and one question is whether there are old versions of SQLite that lack CTEs. More generally, issue is
Solidify SQLite dependencies #4024 whose May 2 reference talked about their removal of encryption.

I also wasn’t looking to see if NULL values were possible. Those can throw off things like IN testing…
It’s just a PoC… Have fun. I’m curious to know when going this direction gets slower than the old way.

Wouldn’t sqlite be installed along with Duplicati? Meaning that if Dupliati gets updated, sqlite would also be updated?

Do you recall which ones were that slow? @tkohhh was looking for things to go after.
I’m still occasionally prototyping in Python to see how much faster a rewrite might run.
By that, I mean including much C# code. If SQL query tweaks can help, it’s far easier.

I think only Windows does it. Look in the SQLite folder and also notice the two flavors.
Most of Duplicati is portable C#, so doesn’t need to worry about processor differences.
This may change in the future on .NET 6 (or whatever) version after .NET Framework.

Sorry, which SQLite folder are you referring to?

As for CTE’s and SQLite versions, looks like that functionality was added back in 2014: SQLite Release 3.8.3 On 2014-02-03

In Duplicati’s installation (or autoupdate, which will be elsewhere). Example of initial Windows setup:


That’s a long time ago, but CentOS 7 still has another year of support, and looks like it’s using 3.7.17.
By support, I mean from the OS vendor such as Red Hat. Duplicati doesn’t automatically follow that…

Hmm. Do we hold off on CTEs a little longer?
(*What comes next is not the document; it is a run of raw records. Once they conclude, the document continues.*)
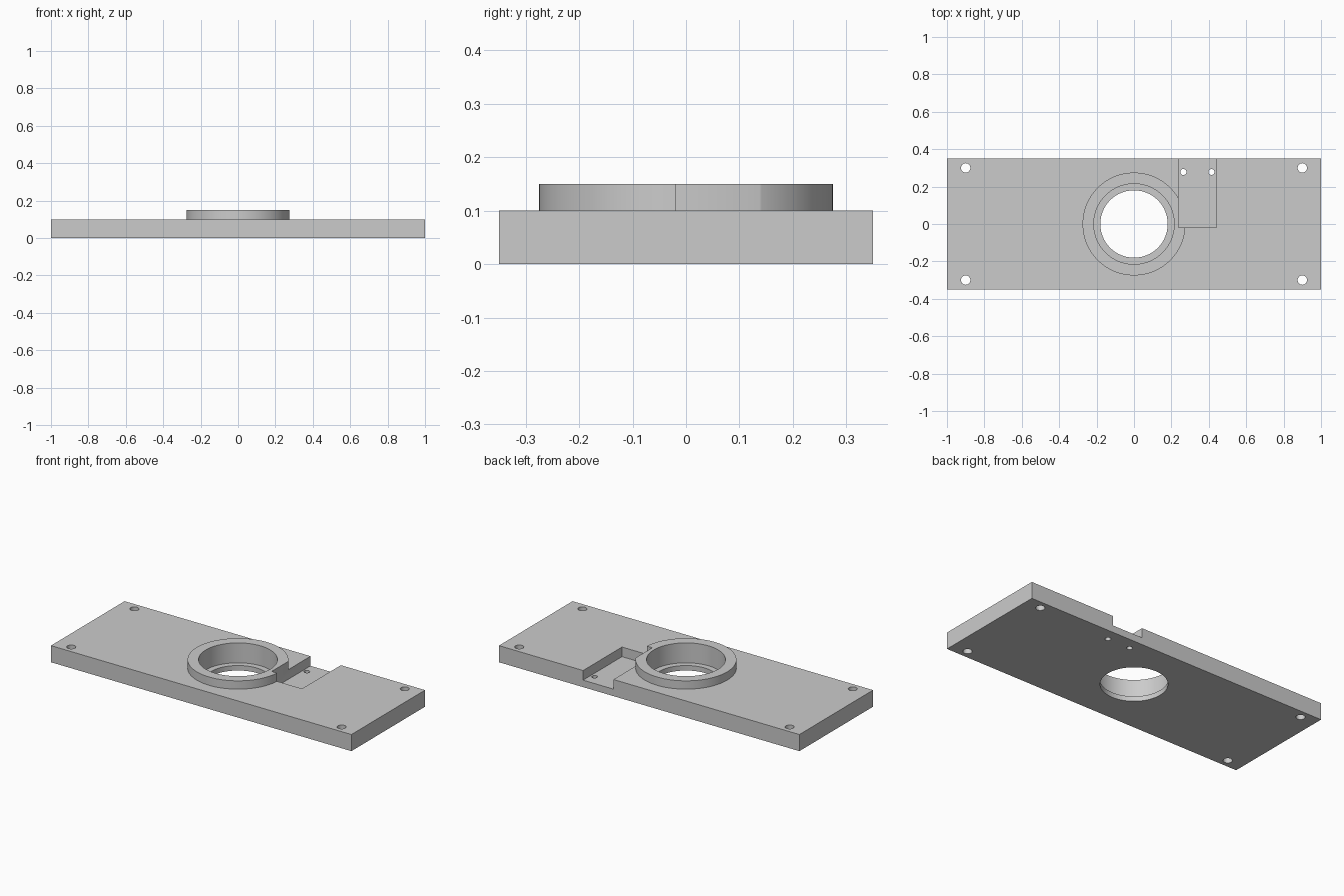
import bpy
import math

default = bpy.data.objects.get("Cube")
if default:
    bpy.data.objects.remove(default, do_unlink=True)

# Single grey finish
grey = bpy.data.materials.new("machined_grey")
grey.use_nodes = True
colour = (0.6, 0.6, 0.6, 1)
grey.diffuse_color = colour
grey.node_tree.nodes["Principled BSDF"].inputs["Base Color"].default_value = colour


def box(name, low, high):
    centre = [(a + b) / 2 for a, b in zip(low, high)]
    bpy.ops.mesh.primitive_cube_add(size=1, location=centre)
    obj = bpy.context.object
    obj.name = name
    obj.scale = [b - a for a, b in zip(low, high)]
    bpy.ops.object.transform_apply(location=True, rotation=True, scale=True)
    obj.data.materials.append(grey)
    return obj


def cylinder(name, radius, bottom, top, x=0, y=0, sides=128):
    bpy.ops.mesh.primitive_cylinder_add(vertices=sides, radius=radius, depth=top - bottom,
                                        location=(x, y, (bottom + top) / 2))
    obj = bpy.context.object
    obj.name = name
    bpy.ops.object.transform_apply(location=True, rotation=True, scale=True)
    obj.data.materials.append(grey)
    return obj


def combine(body, tool, operation):
    tool.hide_render = True
    mod = body.modifiers.new(tool.name, "BOOLEAN")
    mod.operation = operation
    mod.solver = "EXACT"
    mod.object = tool
    bpy.context.view_layer.objects.active = body
    bpy.ops.object.modifier_apply(modifier=mod.name)
    bpy.data.objects.remove(tool, do_unlink=True)


THICK, TOP = 0.1, 0.15

# Plate with raised bearing collar
plate = box("bearing_plate", (-1, -0.35, 0), (1, 0.35, THICK))
combine(plate, cylinder("collar", 0.275, 0.05, TOP), "UNION")

# Stepped bore: wide seat above a narrower through hole
combine(plate, cylinder("bearing_seat", 0.215, 0.03, 0.3), "DIFFERENCE")
combine(plate, cylinder("through_hole", 0.18, -0.1, 0.2), "DIFFERENCE")

# Pocket open at the back edge, clipping the collar
combine(plate, box("pocket", (0.238, -0.02, 0.042), (0.44, 0.5, 0.3)), "DIFFERENCE")

# Corner mounting holes
for x in (-0.9, 0.9):
    for y in (-0.3, 0.3):
        combine(plate, cylinder("mounting_hole", 0.025, -0.1, 0.2, x, y, 32), "DIFFERENCE")

# Pocket screw holes
for x in (0.264, 0.414):
    combine(plate, cylinder("screw_hole", 0.016, -0.1, 0.2, x, 0.278, 32), "DIFFERENCE")

bpy.ops.object.select_all(action="DESELECT")
plate.select_set(True)
bpy.context.view_layer.objects.active = plate
bpy.ops.object.shade_smooth_by_angle(angle=math.radians(30))
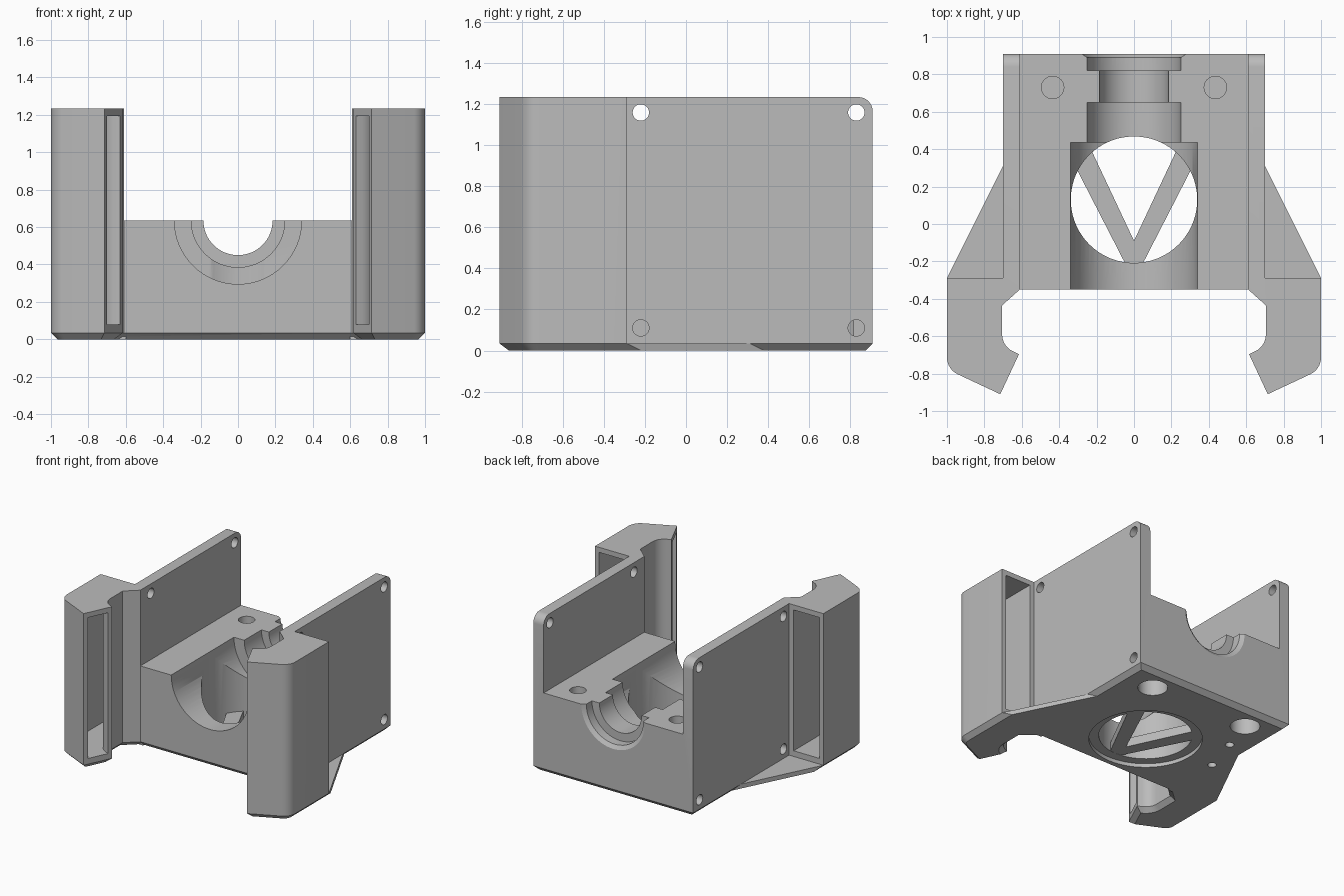
import bpy, bmesh
from math import sin, cos, pi, radians
from mathutils import Vector, Matrix

if "Cube" in bpy.data.objects:
    bpy.data.objects.remove(bpy.data.objects["Cube"])

grey = bpy.data.materials.new("plain grey")
grey.use_nodes = True
COLOUR = (0.5, 0.5, 0.5, 1)
grey.diffuse_color = COLOUR
grey.node_tree.nodes["Principled BSDF"].inputs["Base Color"].default_value = COLOUR


def finish(name, bm):
    bmesh.ops.recalc_face_normals(bm, faces=bm.faces)
    mesh = bpy.data.meshes.new(name)
    bm.to_mesh(mesh)
    bm.free()
    mesh.materials.append(grey)
    obj = bpy.data.objects.new(name, mesh)
    bpy.context.collection.objects.link(obj)
    return obj


def loft(name, layers):
    """Solid through stacked outlines, given as (outline, height) pairs."""
    bm = bmesh.new()
    rings = [[bm.verts.new((x, y, z)) for x, y in pts] for pts, z in layers]
    n = len(rings[0])
    for low, high in zip(rings, rings[1:]):
        for i in range(n):
            j = (i + 1) % n
            bm.faces.new((low[i], low[j], high[j], high[i]))
    bm.faces.new(rings[0][::-1])
    bm.faces.new(rings[-1])
    return finish(name, bm)


def cylinder(name, start, end, r1, r2=None, segments=64):
    start, end = Vector(start), Vector(end)
    axis = end - start
    turn = axis.to_track_quat('Z', 'Y').to_matrix().to_4x4()
    bm = bmesh.new()
    bmesh.ops.create_cone(bm, cap_ends=True, segments=segments, radius1=r1,
                          radius2=r1 if r2 is None else r2, depth=axis.length,
                          matrix=Matrix.Translation((start + end) / 2) @ turn)
    return finish(name, bm)


def combine(body, tool, operation='DIFFERENCE'):
    mod = body.modifiers.new("combine", 'BOOLEAN')
    mod.operation, mod.solver, mod.object = operation, 'EXACT', tool
    graph = bpy.context.evaluated_depsgraph_get()
    mesh = bpy.data.meshes.new_from_object(body.evaluated_get(graph))
    body.modifiers.clear()
    body.data = mesh
    bpy.data.objects.remove(tool)


def arc(cx, cy, r, a, b, n=8):
    angles = [radians(a + (b - a) * i / n) for i in range(n + 1)]
    return [(cx + r * cos(t), cy + r * sin(t)) for t in angles]


def inset(pts, d):
    """Shrink a counter-clockwise outline by a mitred distance."""
    out = []
    for i, p in enumerate(pts):
        p, a, b = Vector(p), Vector(pts[i - 1]), Vector(pts[(i + 1) % len(pts)])
        u, v = (p - a).normalized(), (b - p).normalized()
        n1, n2 = Vector((-u.y, u.x)), Vector((-v.y, v.x))
        out.append(tuple(p + (n1 + n2) * d / (1 + n1.dot(n2))))
    return out


def flip(pts):
    return [(-x, y) for x, y in reversed(pts)]


HEIGHT, DECK, CHAMFER = 1.235, 0.635, 0.035

# Body outline with hooked arms, chamfered along the bottom
hook = arc(0.605, -0.59, 0.1, 0, -64) + [(0.615, -0.696), (0.715, -0.91)]
hook += arc(0.9, -0.713, 0.1, -65, 0)
half = [(0.61, -0.35), (0.705, -0.435)] + hook + [(1, -0.29), (0.7, -0.29), (0.7, 0.91)]
outline = half + flip(half)
body = loft("bracket_body", [(inset(outline, CHAMFER), 0), (outline, CHAMFER), (outline, HEIGHT)])

# Thin triangular flanges behind the arms
low = [(0.6, -0.33), (0.965, -0.33), (0.965, -0.22), (0.6, 0.51)]
high = [(0.6, -0.33), (1, -0.33), (1, -0.29), (0.6, 0.51)]
for side in (list, flip):
    combine(body, loft("flange", [(side(low), 0), (side(high), CHAMFER)]), 'UNION')

# Open space between the side walls
gap = [(-0.61, -1), (0.61, -1), (0.61, 1), (-0.61, 1)]
combine(body, loft("gap_cutter", [(gap, DECK), (gap, 1.5)]))

# Rounded upper back corners of the walls
corner = [(0.95, 1.3), (0.84, 1.3)] + arc(0.84, HEIGHT - 0.07, 0.07, 90, 0) + [(0.95, HEIGHT - 0.07)]
cutter = loft("corner_cutter", [(corner, -1), (corner, 1)])
cutter.data.transform(Matrix(((0, 0, 1, 0), (1, 0, 0, 0), (0, 1, 0, 0), (0, 0, 0, 1))))
combine(body, cutter)

# Stepped horizontal bore with a flared back mouth
for y1, y2, r1, r2 in ((-0.5, 0.435, 0.34, 0.34), (-0.3, 0.65, 0.25, 0.25),
                       (-0.2, 0.86, 0.185, 0.185), (0.82, 1, 0.25, 0.25),
                       (0.87, 0.93, 0.22, 0.31)):
    combine(body, cylinder("bore_cutter", (0, y1, DECK), (0, y2, DECK), r1, r2))

# Vertical opening and its shallow recess underneath
combine(body, cylinder("opening_cutter", (0, 0.13, -0.1), (0, 0.13, 0.9), 0.338, segments=96))
combine(body, cylinder("recess_cutter", (0, 0.13, -0.1), (0, 0.13, 0.03), 0.41, segments=96))

# Hollow arms, open at the back and through the angled hook face
channel = inset([(0.705, -0.2)] + hook + [(1, -0.2)], CHAMFER)
tip = 1 + 9
inner, outer = channel[tip], channel[tip + 1]
push = Vector((-0.907, -0.423)) * 0.07
channel[tip:tip + 2] = [tuple(Vector(inner) + push), tuple(Vector(outer) + push)]
for side in (list, flip):
    pts = side(channel)
    combine(body, loft("channel_cutter", [(pts, 0.08), (pts, 1.195)]))

# Wall screw holes, deck holes and counterbores
for s in (-1, 1):
    for y in (-0.22, 0.83):
        for z in (0.11, 1.16):
            combine(body, cylinder("screw_cutter", (s * 0.5, y, z), (s * 0.75, y, z), 0.04, segments=32))
    x = s * 0.435
    combine(body, cylinder("deck_hole_cutter", (x, 0.73, 0.33), (x, 0.73, 0.8), 0.06, segments=32))
    combine(body, cylinder("counterbore_cutter", (x, 0.73, -0.1), (x, 0.73, 0.3), 0.108, segments=48))

# Two small blind holes underneath
for x, y in ((-0.52, 0.455), (-0.61, 0.15)):
    combine(body, cylinder("pin_cutter", (x, y, -0.1), (x, y, 0.2), 0.032, segments=24))

# V-shaped brace across the opening
arm = [(0.04, -0.225), (0.315, 0.31), (0.235, 0.41)]
vee = arm + [(0, -0.09)] + flip(arm)
brace = loft("v_brace", [(vee, 0.031), (vee, 0.1)])

for obj in (body, brace):
    bpy.ops.object.select_all(action='DESELECT')
    obj.select_set(True)
    bpy.context.view_layer.objects.active = obj
    bpy.ops.object.shade_smooth_by_angle(angle=radians(30))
And some people hang on even after OS support ends.


Generate backup version numbers manually instead of in query. so no row_number() window function required, which needed SQLite 3.25 which is circa 2018, so a little more of an ask than being at 2014.

I guess this gets into a philosophy question… do we intend to say “we will support running the latest Duplicati version on any system that is still supported by manufacturer (or whatever official body that provides support)”? My instinct is that it’s just fine to say “if you want to run Duplicati on an older system, you may need to run an older version of Duplicati.”

Either way… using CTEs certainly makes the query more readable, but I don’t think it’s strictly necessary. I can play around with using subqueries as well.

The most annoying monster is what I tried to address in experimental faster db rebuild by gpatel-fr · Pull Request #4955 · duplicati/duplicati · GitHub

BTW I have not given up on this one. It’s just a question of time.
To test this, a system of decent size available for enough time is needed.

The big questions I want to have decent answers to are:

  • is the current set of queries having exponential query time when the database size grows geometrically (I strongly suspect yes) ?
  • is my attempt succeeding in having a query execution time growing geometrically when the database size grows ? (I am not sure).

So I needed a system with terabytes available and powerful enough to handle that. I hope to have a start this week end.